From Old to New: A Thousand Years of Tianjin’s Art
From Old to New: A Thousand Years of Tianjin's Art
Marquand Mini Exhibit
When one thinks of Chinese painting, the usual association is that of landscape paintings, mainly of mountains and rivers. Indeed, this type of work, known as shan shui (山水, literally, mountain and water) painting, is one of the major motifs of Chinese painting, and has had an enduring legacy from the time it was formally categorized in the 5th century through what many have called the peak of its development in the Five Dynasties to Song dynasty periods (10th to 13th centuries) and beyond. Together with portraits, animal painting, and narrative painting, shan shui has been a staple of Chinese art for well over a millennium.
Shan shui painting is seen generally as the category of Chinese painting that depicts mountains and rivers, but to artists of the day, this reductive definition was a misrepresentation of their painting. Shan shui painting, in their eyes, needed three features: flow, threshold, and heart. A painting has many sources of flow, from the path of a river to the contours of a mountain, but each flow must be natural and evocative of nature. Further, each painting must have a threshold, a place where flows end and to which the eye is naturally drawn. This threshold could be the peak of a mountain or a small house sitting in front of it. The third and most important element, heart, is the center of the painting. All of the above elements should point to it, and it embodies the meaning of the painting. Without these three elements, the painting cannot be considered a true shan shui painting.
Shan shui painting, while perhaps the popular image that most readily comes to mind when we think of Chinese painting, is by far not the only type. I have chosen to display here two other types of pictorial representation: animal painting and New Year’s prints. First, I have chosen animal painting because it is unique in blending detailed, fine line painting in describing the subject, combined with the more flowing, graceful background seen in shan shui paintings.
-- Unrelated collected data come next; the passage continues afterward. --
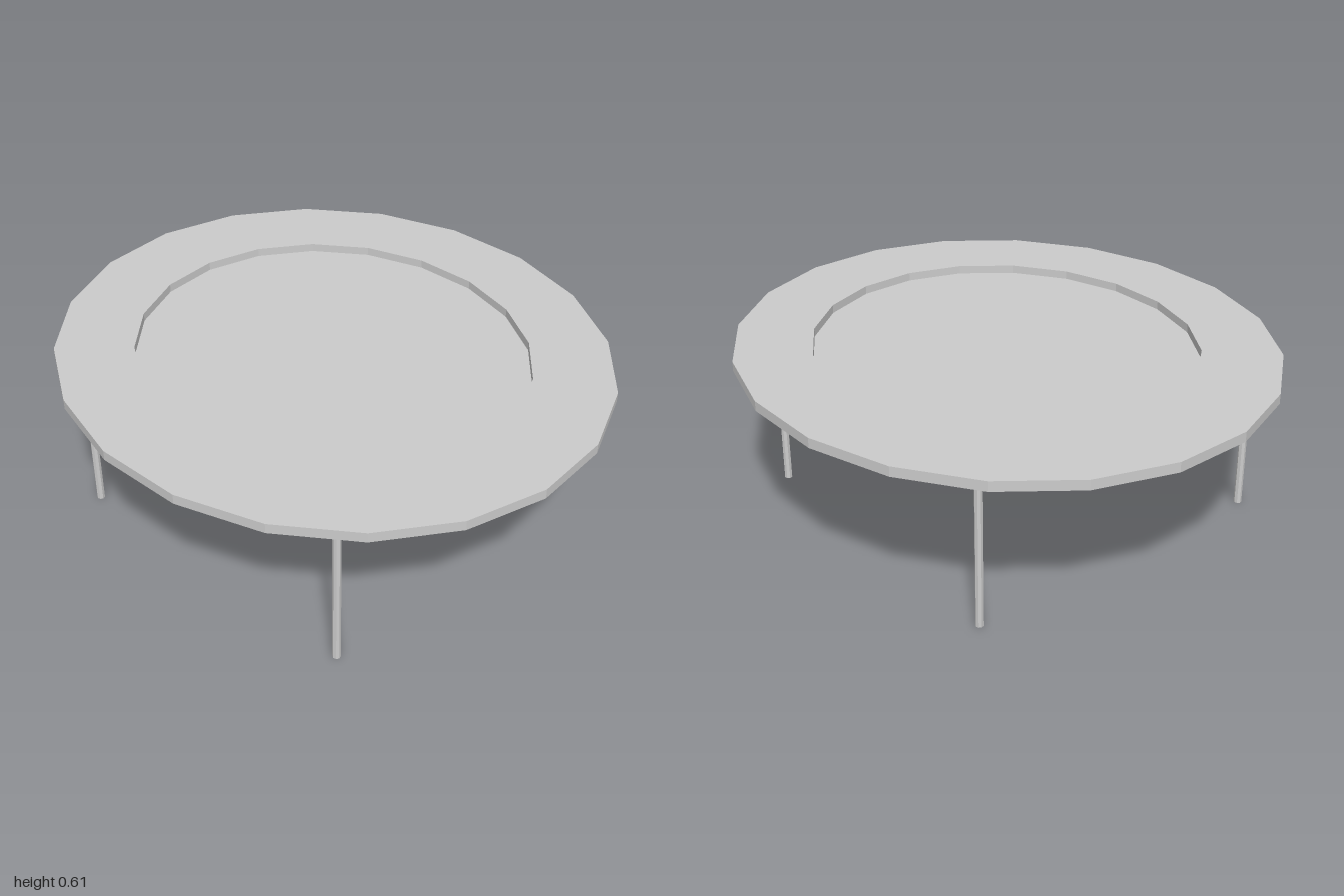
import * as THREE from 'three';

const SIDES = 20;
const TOP = 0.612, BOTTOM = 0.577, MAT_Y = 0.582;

// Corners of a 20-sided oval
function ovalPoints(rx, rz) {
  return Array.from({ length: SIDES }, (_, i) => {
    const a = (i / SIDES) * Math.PI * 2;
    return new THREE.Vector2(Math.cos(a) * rx, Math.sin(a) * rz);
  });
}

export function createModel() {
  const group = new THREE.Group();
  const material = new THREE.MeshStandardMaterial({ color: 0xcccccc, flatShading: true });
  const matMaterial = new THREE.MeshStandardMaterial({ color: 0xcccccc, flatShading: true, side: THREE.DoubleSide });

  const add = (name, geometry, mat = material) => {
    const mesh = new THREE.Mesh(geometry, mat);
    mesh.name = name;
    group.add(mesh);
    return mesh;
  };

  // Flat oval rim with an open centre
  const rimShape = new THREE.Shape(ovalPoints(1, 0.915));
  rimShape.holes.push(new THREE.Path(ovalPoints(0.713, 0.65)));
  const rim = new THREE.ExtrudeGeometry(rimShape, { depth: TOP - BOTTOM, bevelEnabled: false });
  rim.rotateX(-Math.PI / 2).translate(0, BOTTOM, 0);
  add('rim', rim);

  // Thin jumping mat recessed near the bottom of the rim
  const mat = new THREE.ShapeGeometry(new THREE.Shape(ovalPoints(0.713, 0.65)));
  mat.rotateX(-Math.PI / 2).translate(0, MAT_Y, 0);
  add('mat', mat, matMaterial);

  // Four slim posts
  const legs = {
    frontLeftLeg: [0.671, 0.538],
    frontRightLeg: [-0.479, 0.69],
    backLeftLeg: [0.515, -0.627],
    backRightLeg: [-0.657, -0.484],
  };
  const legGeometry = new THREE.CylinderGeometry(0.014, 0.014, BOTTOM, 8);
  for (const [name, [x, z]] of Object.entries(legs)) {
    add(name, legGeometry).position.set(x, BOTTOM / 2, z);
  }

  return group;
}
Secondly, I have chosen a traditional art form from my own hometown: Yangliuqing (杨柳青) New Year’s woodblock prints. This type of picture arose around 1600 in Yangliuqing, then a small town and now a part of the large northern city of Tianjin, and has become popular around the world. Many of the Chinese New Year decorations seen today are based on the art style depicted in these images. Yangliuqing prints mainly depict children’s games and family events, often accompanied by objects that are believed in folklore to bring good fortune for the New Year. These woodblock prints have remained popular and have been in mass production since their inception.
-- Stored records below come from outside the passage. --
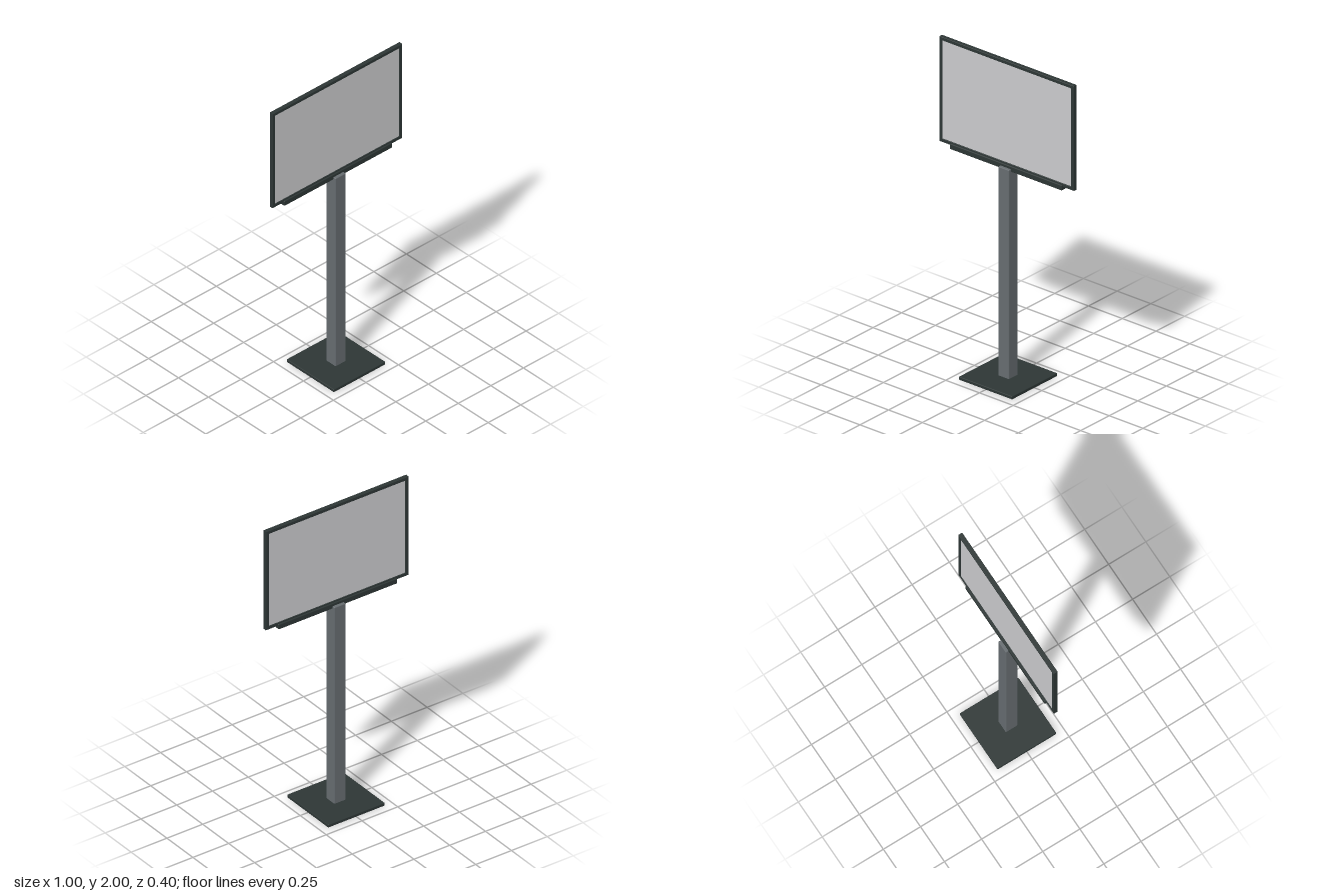
import * as THREE from 'three';
import { RoundedBoxGeometry } from 'three/addons/geometries/RoundedBoxGeometry.js';

function material(name, color) {
  const m = new THREE.MeshStandardMaterial({ color });
  m.name = name;
  return m;
}

// Rectangle centred on the origin, as a shape or a hole
function rectangle(path, halfW, halfH) {
  path.moveTo(-halfW, -halfH);
  path.lineTo(halfW, -halfH);
  path.lineTo(halfW, halfH);
  path.lineTo(-halfW, halfH);
  path.closePath();
  return path;
}

export function createModel() {
  const model = new THREE.Group();
  model.name = 'signStand';
  const dark = material('dark metal', 0x2d3635);
  const steel = material('grey steel', 0x666c70);
  const sheet = material('light grey panel', 0xcbcbcd);

  function add(name, geometry, mat, y) {
    const mesh = new THREE.Mesh(geometry, mat);
    mesh.name = name;
    mesh.position.y = y;
    model.add(mesh);
    return mesh;
  }

  // Foot plate, square post and the holder under the frame
  add('basePlate', new RoundedBoxGeometry(0.396, 0.02, 0.396, 1, 0.004), dark, 0.01);
  add('post', new RoundedBoxGeometry(0.08, 1.32, 0.08, 1, 0.005), steel, 0.675);
  add('frameHolder', new RoundedBoxGeometry(0.83, 0.034, 0.042, 1, 0.005), dark, 1.335);

  // Frame with a chamfered edge around the opening
  const bevel = 0.002;
  const depth = 0.026;
  const outline = rectangle(new THREE.Shape(), 0.498 - bevel, 0.33 - bevel);
  outline.holes.push(rectangle(new THREE.Path(), 0.477 + bevel, 0.309 + bevel));
  const frame = new THREE.ExtrudeGeometry(outline, {
    depth: depth - 2 * bevel,
    bevelEnabled: true,
    bevelSize: bevel,
    bevelThickness: bevel,
    bevelSegments: 1,
  });
  frame.translate(0, 0, -depth / 2 + bevel);
  add('frame', frame, dark, 1.67);

  // Sheet held inside the frame, visible from both sides
  add('displayPanel', new THREE.BoxGeometry(0.96, 0.624, 0.016), sheet, 1.67);

  return model;
}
As a final note, in honor of my hometown, Tianjin, all of these selected images are by artists from that city. Thank you, and enjoy.
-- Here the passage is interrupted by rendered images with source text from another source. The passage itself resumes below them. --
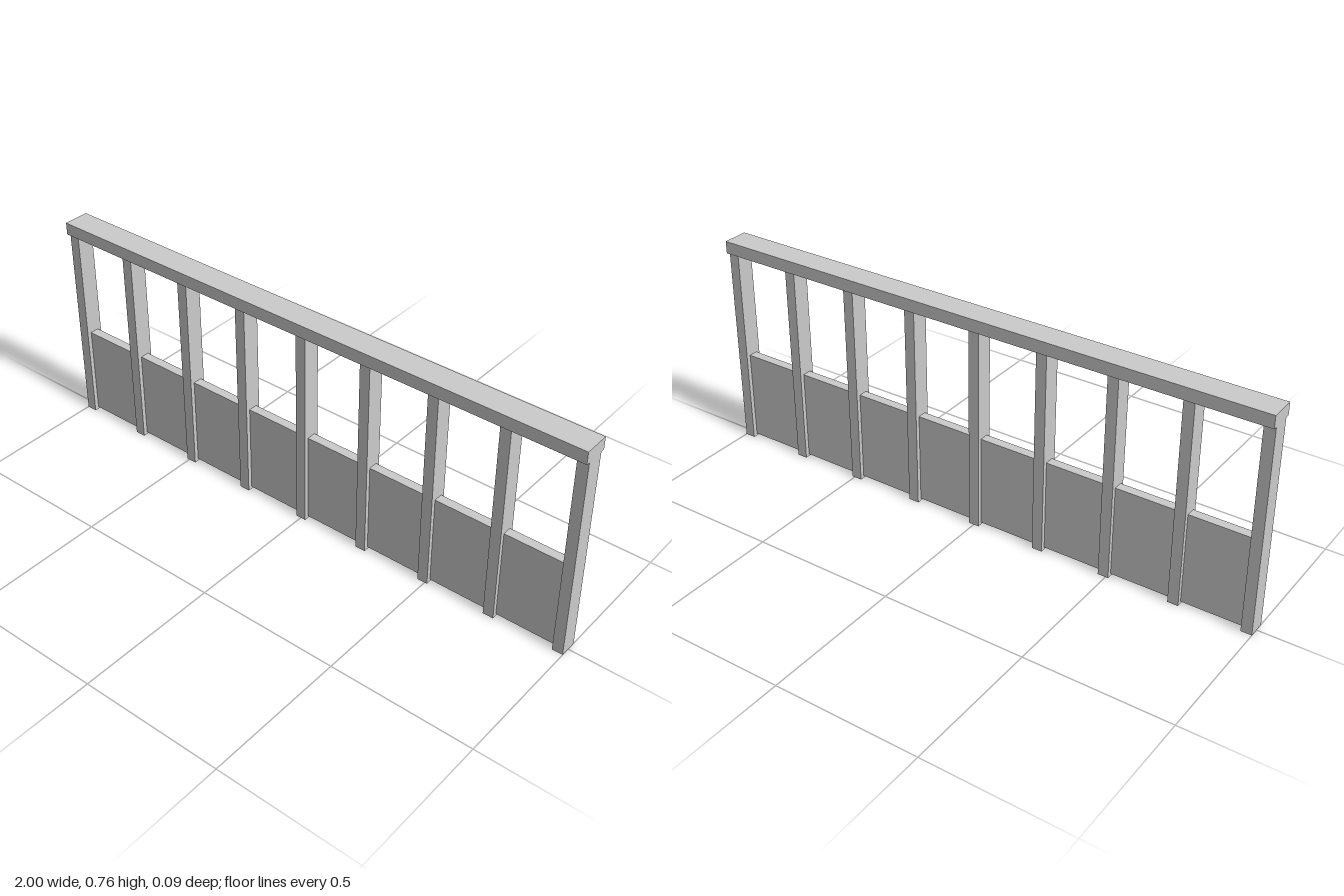
import * as THREE from 'three';

const POSTS = 9;
const POST_WIDTH = 0.037;
const POST_DEPTH = 0.062;
const RAIL_BOTTOM = 0.715;
const RAIL_TOP = 0.758;
const PANEL_BOTTOM = 0.008;
const PANEL_TOP = 0.326;

export function createModel() {
  const model = new THREE.Group();
  model.name = 'railing';
  const material = new THREE.MeshStandardMaterial({ color: 0xcccccc, flatShading: true });

  // Box placed by its centre in x and its bottom and top heights
  function addBox(name, x, bottom, top, width, depth) {
    const mesh = new THREE.Mesh(new THREE.BoxGeometry(width, top - bottom, depth), material);
    mesh.position.set(x, (bottom + top) / 2, 0);
    mesh.name = name;
    model.add(mesh);
  }

  // Handrail along the top
  addBox('topRail', 0, RAIL_BOTTOM, RAIL_TOP, 2, 0.09);

  // Evenly spaced posts, with a recessed panel filling the lower part of each bay
  const spacing = (2 - POST_WIDTH) / (POSTS - 1);
  for (let i = 0; i < POSTS; i++) {
    const x = (i - (POSTS - 1) / 2) * spacing;
    addBox(`post${i + 1}`, x, 0, RAIL_BOTTOM, POST_WIDTH, POST_DEPTH);
    if (i < POSTS - 1) {
      addBox(`panel${i + 1}`, x + spacing / 2, PANEL_BOTTOM, PANEL_TOP, spacing - POST_WIDTH, 0.032);
    }
  }

  return model;
}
Levi Wang, ‘21
Min Jian Nian Hua
Beijing: Ren min mei shu chu ban she: Fa xing zhe Xin hua shu dian Beijing fa xing suo, 1985
Marquand, NE1300.8.C6 M56 1985q
Tianjin Yangliuqing Mu Ban Nian Hua Bo Wu Guan Guan Cang
Tianjin: Tianjin Yangliuqing hua she, 2017
Marquand, NE1300.8.C6 T53 2017q
Tianjin yi shu bo wu guan
Tianjin Yi Shu Bo Wu Guan Cang Hua Ji
Tianjin: Tianjin ren min mei shu chu ban she: Xin hua shu dian Tianjin fa xing suo fa xing, 1985
Marquand, ND1042 .T497 1985q v.1
Tianjin ren min mei shu chu ban she bian
Beijing and Tianjin Painters' Paintings
Tianjin Shi: Tianjin ren min mei shu chu ban she, 2002
Marquand, ND1045.5.B45 J56 2002q
Tianjin Yangliuqing hua she
Tianjin Yangliuqing Hua She Cang Hua Ji
Tianjin Shi: Tianjin Yangliuqing hua she, 1987
Marquand, ND1042 .T4978 1987q
Tianjin Painting in Three Hundred Years
Tianjin: Tianjin ren min mei shu chu ban she, 2013
Marquand, ND1047.T5 Z434 2013
Tianjin bo wu guan
Masterpiece Paintings of the Ming and Qing Dynasties Collected by Tianjin Museum
Beijing: Wen wu chu ban she, 2013
Marquand, ND1043.5 .T536 2013